I am not sure they are that good. Otherwise, they would have done so well that the company might not have to sell. This is an established firm and not a startup where the argument for acqui-hire could be made.
Intel wants to win in the mobile ecosystem just as they won in the desktop era. Never though Japanese iconic firm will be the pathway to execute that strategy. I think Intel has all the tools it needs to compete in this sector.
@mcgrathdylan -- because having the best RF wireless modem in the world isn't going to sell unless as a minimum you've also got a competitive baseband DSP and the software stack to go with it, and preferably also a competitive application processor.
Motorola (and then Freescale) didn't have these, then Fujitsu didn't, now maybe Intel will ;-)
It is a tough life for Intel Management. First, they failed to see the growth of smartphones and tablets. Then, they failed to make a decent power efficient processor for the non-desktop products. Intel is in the processor business, they want to sell more processors. Unfortunately, this isn't happening. No company will replace ARM processors with Intel's in their products. So, Intel has to do it on its own. Thats why this shopping spree, it better not be chaotic. Someone at Intel needs to efficiently manage the two verticals now, one is the high end LTE A chipset (Fujitsu + Motorola acquisition), and other one being the low end Comneon + others that work on gsm-umts-lte. There is still no Intel product with LTE in Market (Samsung's Galaxy tab 3 with Intel LTE may just be a prior committment to Intel or just to test waters for a non Qualcomm based modem).
Intel also needs to demonstrate a really good processor for smartphones, without faked benchmarks.
With so many acquisitions, how is Intel going to manage putting all the bits and pieces together? Its not a plug and play world. I am guessing they will now need some more engineers on the baseband side to interface with the new chips from Fujitsu. RF customisations take a hell lot of resources.
Intel had bought Infineon's division called Comneon about three years back. This division was primarily doing software for wireless modems (GSM and UMTS). Intel also bought a company in Egypt, and a company in Germany that was working on LTE. This was together called Intel Mobile Communications. Intel acquired about 200 people from Motorola last year. My guess is, as Fujitsu Wireless lineage goes back to Motorola, someone from the newly acquired people suggested this purchase to speed up the product.
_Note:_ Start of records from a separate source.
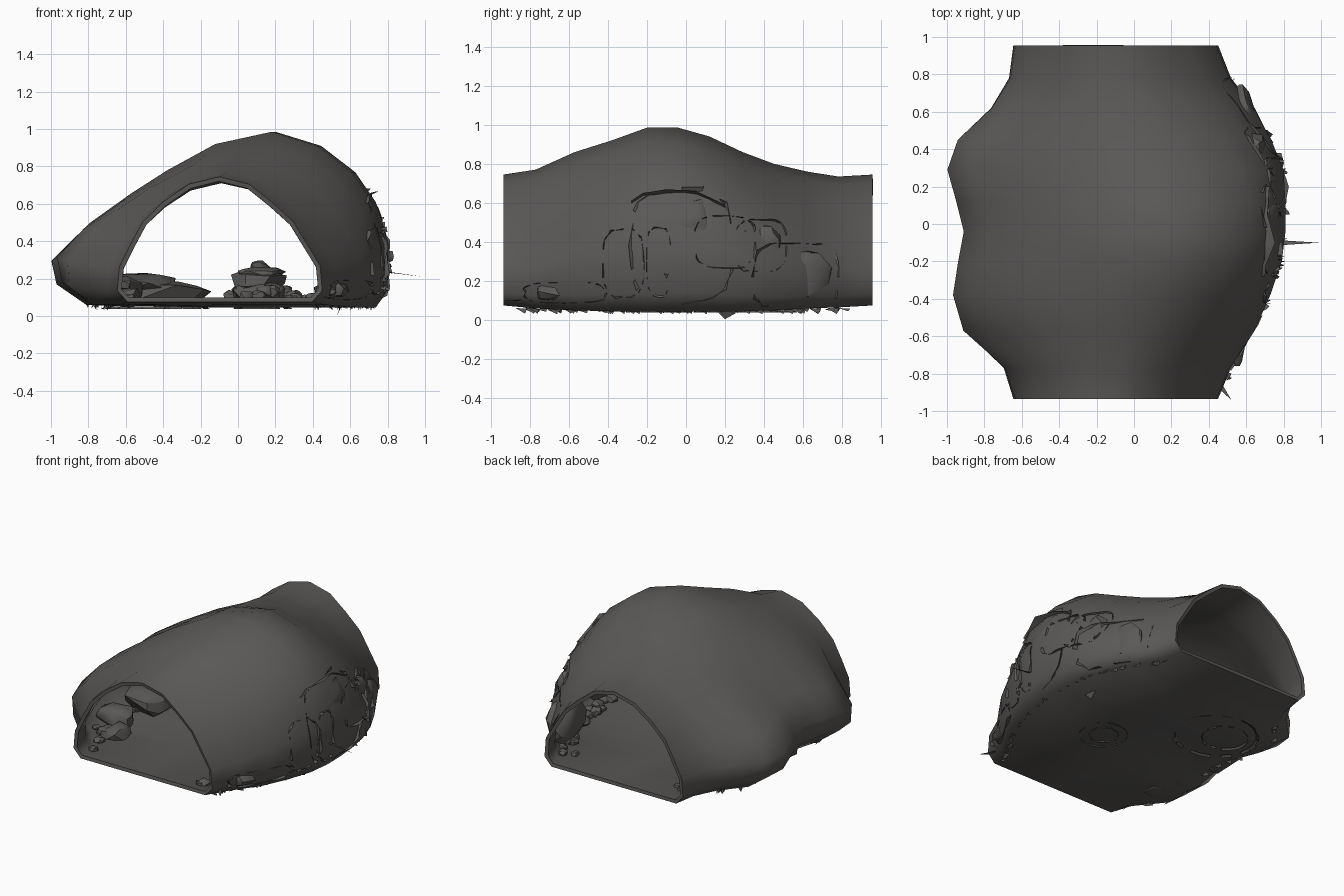
import bpy, bmesh, math, random
from mathutils import Vector

if "Cube" in bpy.data.objects:
    bpy.data.objects.remove(bpy.data.objects["Cube"])

random.seed(4)
stone = bpy.data.materials.new("dark grey stone")
stone.diffuse_color = (0.105, 0.1, 0.095, 1)
stone.use_nodes = True
stone.node_tree.nodes["Principled BSDF"].inputs["Base Color"].default_value = stone.diffuse_color


def finish(name, bm, angle=30, wall_thickness=0):
    bmesh.ops.recalc_face_normals(bm, faces=bm.faces)
    me = bpy.data.meshes.new(name)
    bm.to_mesh(me)
    bm.free()
    me.materials.append(stone)
    ob = bpy.data.objects.new(name, me)
    bpy.context.collection.objects.link(ob)
    bpy.ops.object.select_all(action='DESELECT')
    ob.select_set(True)
    bpy.context.view_layer.objects.active = ob
    if wall_thickness:
        mod = ob.modifiers.new("wall", 'SOLIDIFY')
        mod.thickness = wall_thickness
        mod.offset = -1
        bpy.ops.object.modifier_apply(modifier="wall")
    bpy.ops.object.shade_smooth_by_angle(angle=math.radians(angle))
    return ob


# tunnel stations: y, left x, right x, peak z, peak x, floor z, swell (0 at mouths)
STATIONS = [
    (-.935, -.645, .45, .745, -.10, .075, 0), (-.77, -.70, .52, .77, -.06, .06, .2),
    (-.57, -.92, .65, .86, .03, .05, .6), (-.38, -.97, .73, .92, .12, .045, .9),
    (-.20, -.94, .79, .985, .18, .045, 1), (-.04, -.91, .81, .985, .20, .045, 1),
    (.12, -.95, .81, .94, .17, .045, 1), (.29, -1.0, .80, .86, .10, .045, .9),
    (.45, -.95, .74, .80, .02, .05, .6), (.62, -.77, .65, .76, -.06, .06, .3),
    (.78, -.67, .52, .735, -.09, .065, .1), (.955, -.645, .45, .745, -.10, .075, 0)]

# half profiles from peak to floor: mouth (u, v) and swollen middle (u, v)
LEFT = [(.30, .94, .27, .93), (.55, .80, .50, .78), (.75, .64, .67, .65), (.87, .46, .87, .48),
        (.98, .28, 1, .31), (1, .09, .97, .16), (.90, 0, .82, .02)]
RIGHT = [(.29, .94, .40, .92), (.52, .79, .70, .77), (.72, .64, .88, .60), (.98, .29, 1, .36),
         (1, .09, .98, .10), (.90, 0, .88, 0)]


def ring(y, xl, xr, zt, xp, zf, s):
    def side(profile, xw):
        return [Vector((xp + (xw - xp) * (a + (c - a) * s), y, zf + (zt - zf) * (b + (d - b) * s)))
                for a, b, c, d in profile]
    floor = Vector(((xl + xr) / 2, y, zf))
    return [Vector((xp, y, zt))] + side(LEFT, xl) + [floor] + side(RIGHT, xr)[::-1]


# cave shell
bm = bmesh.new()
rings = [[bm.verts.new(p) for p in ring(*st)] for st in STATIONS]
n = len(rings[0])
for a, b in zip(rings, rings[1:]):
    for i in range(n):
        bm.faces.new((a[i], a[(i + 1) % n], b[(i + 1) % n], b[i]))
finish("cave_tunnel", bm, 60, .025)


def station(y):
    for a, b in zip(STATIONS, STATIONS[1:]):
        if a[0] <= y <= b[0]:
            t = (y - a[0]) / (b[0] - a[0])
            return [p + (q - p) * t for p, q in zip(a, b)]
    return STATIONS[0 if y < 0 else -1]


def wall(y, z, right=True):
    """x of the outer wall at a given y and height"""
    r = ring(*station(y))
    pts = [r[0]] + (r[:8:-1] if right else r[1:8])
    for a, b in zip(pts, pts[1:]):
        if b.z <= z <= a.z and a.z > b.z:
            return a.x + (b.x - a.x) * (a.z - z) / (a.z - b.z)
    return pts[-1].x


def add_rock(bm, c, size):
    """angular boulder: hull of random points on a squared-off ellipsoid"""
    vs = []
    for _ in range(36):
        d = Vector([random.gauss(0, 1) for _ in range(3)]).normalized()
        d = Vector([math.copysign(abs(k) ** .75, k) for k in d])
        vs.append(bm.verts.new([c[i] + d[i] * size[i] * random.uniform(.85, 1) for i in range(3)]))
    res = bmesh.ops.convex_hull(bm, input=vs)
    junk = {g for g in res["geom_interior"] + res["geom_unused"] if isinstance(g, bmesh.types.BMVert)}
    bmesh.ops.delete(bm, geom=list(junk), context='VERTS')


def rocks(name, items):
    bm = bmesh.new()
    for c, s in items:
        add_rock(bm, c, s)
    return finish(name, bm)


# stacked pile on the middle of the floor
pile = [((.11, -.15, .12), (.16, .16, .07)), ((.11, -.14, .19), (.16, .15, .06)),
        ((.12, -.13, .23), (.14, .13, .035)), ((.12, -.14, .265), (.06, .06, .035))]
for i in range(16):
    a, r = i * 2.4, .12 + .06 * (i % 2)
    pile.append(((.13 + r * math.cos(a), -.15 + r * math.sin(a), .10 + .03 * (i % 2 == 0)), (.045, .045, .04)))
rocks("centre_rock_pile", pile)

# broad boulders on the left side
rocks("left_boulders", [
    ((-.44, .30, .12), (.31, .27, .07)), ((-.54, .30, .16), (.24, .24, .075)),
    ((-.68, -.02, .14), (.18, .24, .09)), ((-.70, -.35, .13), (.14, .13, .08)),
    ((-.60, -.52, .10), (.10, .10, .06))])

# slabs leaning on the right wall: y, z, half depth, half length, half height
SLABS = [(-.02, .38, .12, .25, .28), (-.32, .29, .09, .10, .17), (-.14, .30, .08, .06, .17),
         (.20, .40, .09, .15, .13), (.38, .38, .09, .13, .13), (.56, .22, .10, .21, .17),
         (-.62, .14, .10, .20, .05)]
rocks("right_wall_slabs", [((wall(y, z) - d - .015, y, z), (d, l * .95, h * .95))
                           for y, z, d, l, h in SLABS])

# rubble along both foot lines
rubble = []
for right in (True, False):
    for i in range(50):
        y = random.uniform(-.85, .80)
        r = random.uniform(.02, .05)
        x = wall(y, .12, right) + (-1 if right else 1) * random.uniform(.08, .2)
        rubble.append(((x, y, .095), (r, r, r * .7)))
rocks("foot_rubble", rubble)

# broken edges of the slabs showing as jagged ribbons on the right wall
bm = bmesh.new()
for y0, z0, _, l, h in SLABS:
    inner, outer = [], []
    for i in range(28):
        a = i / 28 * math.tau
        c, s = (math.copysign(abs(k) ** .6, k) for k in (math.cos(a), math.sin(a)))
        for row, k, lift in ((inner, 1, -.006), (outer, random.uniform(1, 1.1), random.uniform(.0, .03))):
            y, z = y0 + l * c * k, max(.07, z0 + h * s * k)
            row.append(bm.verts.new((wall(y, z) + lift, y, z)))
    for i in range(28):
        if random.random() < .75:
            j = (i + 1) % 28
            bm.faces.new((inner[i], inner[j], outer[j], outer[i]))
finish("slab_edges", bm)

# rings of broken stone under the floor below the piles
bm = bmesh.new()
for x0, y0, rx, ry in ((.13, -.15, .15, .15), (.13, -.15, .09, .09), (-.44, .30, .27, .25), (-.5, .32, .15, .14)):
    for i in range(24):
        if random.random() < .75:
            a, b = i / 24 * math.tau, (i + 1) / 24 * math.tau
            k = random.uniform(1.02, 1.1)
            bm.faces.new([bm.verts.new((x0 + rx * q * math.cos(t), y0 + ry * q * math.sin(t), z))
                          for t, q, z in ((a, 1, .05), (b, 1, .05), (b, k, .038), (a, k, .038))])
finish("floor_cracks", bm)

# thin broken flakes along the base edges, spikes and the ledge
bm = bmesh.new()


def flake(p, out, w):
    t = Vector((random.uniform(-.3, .3), 1, random.uniform(-.3, .3))).normalized() * w
    bm.faces.new([bm.verts.new(q) for q in (p - t, p + t, p + out)])


for i in range(80):
    y = random.uniform(-.85, .85)
    right = random.random() < .6
    x = wall(y, .09, right) + (-.05 if right else .05)
    flake(Vector((x, y, .06)), Vector((random.uniform(-.02, .02), .02, -random.uniform(.015, .03))), .03)
flake(Vector((.76, -.1, .24)), Vector((.23, 0, -.03)), .015)
flake(Vector((.46, -.86, .10)), Vector((.06, -.08, 0)), .03)
flake(Vector((.55, .20, .05)), Vector((-.02, 0, -.045)), .06)
# ledge over the tallest slab
ledge = [(-.28, .60), (-.22, .64), (-.1, .66), (.05, .65), (.2, .58)]
top = [bm.verts.new((wall(y, z) - .02, y, z - .02)) for y, z in ledge]
tip = [bm.verts.new((wall(y, z) + (.06 if i == 2 else .02), y, z + .01)) for i, (y, z) in enumerate(ledge)]
for i in range(4):
    bm.faces.new((top[i], top[i + 1], tip[i + 1], tip[i]))
finish("broken_flakes", bm)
There is a standard called DigRF, which defines the interface between processors and transceivers. Intel could have been using Infineon's transceivers till now (Infineon still has this division with itself). Intel may be wanting to start using its own set of transceivers after this purchase.
The key point may be the x86 integration. Most ARM implementations these days integrate DSP coprocessor capability. Intel may be looking for something to tie together with an x86 core to compete more effectively in the mobile space.
What are the engineering and design challenges in creating successful IoT devices? These devices are usually small, resource-constrained electronics designed to sense, collect, send, and/or interpret data. Some of the devices need to be smart enough to act upon data in real time, 24/7. Are the design challenges the same as with embedded systems, but with a little developer- and IT-skills added in? What do engineers need to know? Rick Merritt talks with two experts about the tools and best options for designing IoT devices in 2016. Specifically the guests will discuss sensors, security, and lessons from IoT deployments.